Data items
■ ■ ■

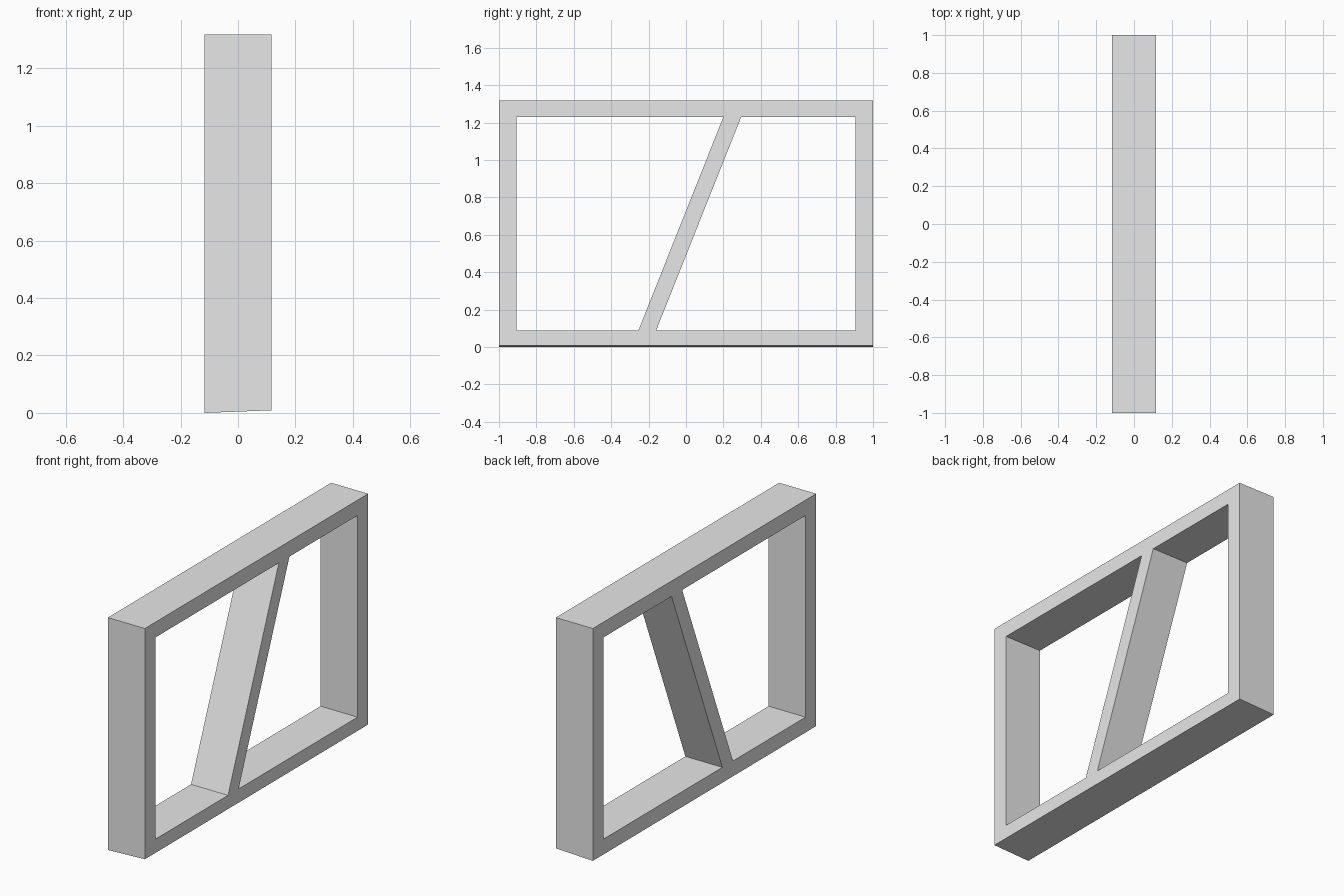
import bpy, bmesh

if "Cube" in bpy.data.objects:
    bpy.data.objects.remove(bpy.data.objects["Cube"])

HALF = 0.116  # half depth of the frame along x

# Corner points in the (y, z) plane
outer = [(-1, 0), (1, 0), (1, 1.317), (-1, 1.317)]
left_hole = [(-0.905, 0.087), (-0.255, 0.087), (0.2, 1.23), (-0.905, 1.23)]
right_hole = [(-0.16, 0.087), (0.905, 0.087), (0.905, 1.23), (0.295, 1.23)]

bm = bmesh.new()
o, l, r = ([bm.verts.new((-HALF, y, z)) for y, z in pts]
           for pts in (outer, left_hole, right_hole))

# Rails, stiles and slanted divider, sharing their corners
bm.faces.new((o[0], o[1], r[1], r[0], l[1], l[0]))
bm.faces.new((o[1], o[2], r[2], r[1]))
bm.faces.new((o[2], o[3], l[3], l[2], r[3], r[2]))
bm.faces.new((o[3], o[0], l[0], l[3]))
bm.faces.new((l[1], r[0], r[3], l[2]))

# Give the flat layout its depth
ext = bmesh.ops.extrude_face_region(bm, geom=bm.faces[:], use_keep_orig=True)
new_verts = [g for g in ext["geom"] if isinstance(g, bmesh.types.BMVert)]
bmesh.ops.translate(bm, verts=new_verts, vec=(2 * HALF, 0, 0))

# Underside rises slightly towards +x
for v in new_verts:
    if v.co.z < 0.01:
        v.co.z = 0.009
bmesh.ops.recalc_face_normals(bm, faces=bm.faces[:])

mesh = bpy.data.meshes.new("divided_frame")
bm.to_mesh(mesh)
bm.free()

grey = bpy.data.materials.new("light grey")
grey.diffuse_color = (0.8, 0.8, 0.8, 1)
grey.use_nodes = True
grey.node_tree.nodes["Principled BSDF"].inputs["Base Color"].default_value = grey.diffuse_color
mesh.materials.append(grey)
bpy.context.collection.objects.link(bpy.data.objects.new("divided_frame", mesh))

■ ■ ■

[Assignment]
Reproduce the line containing "bm.to_mesh(mesh)" and every line after it. Stop at the last line of the records, and add nothing.

[Answer box]
bm.to_mesh(mesh)
bm.free()

grey = bpy.data.materials.new("light grey")
grey.diffuse_color = (0.8, 0.8, 0.8, 1)
grey.use_nodes = True
grey.node_tree.nodes["Principled BSDF"].inputs["Base Color"].default_value = grey.diffuse_color
mesh.materials.append(grey)
bpy.context.collection.objects.link(bpy.data.objects.new("divided_frame", mesh))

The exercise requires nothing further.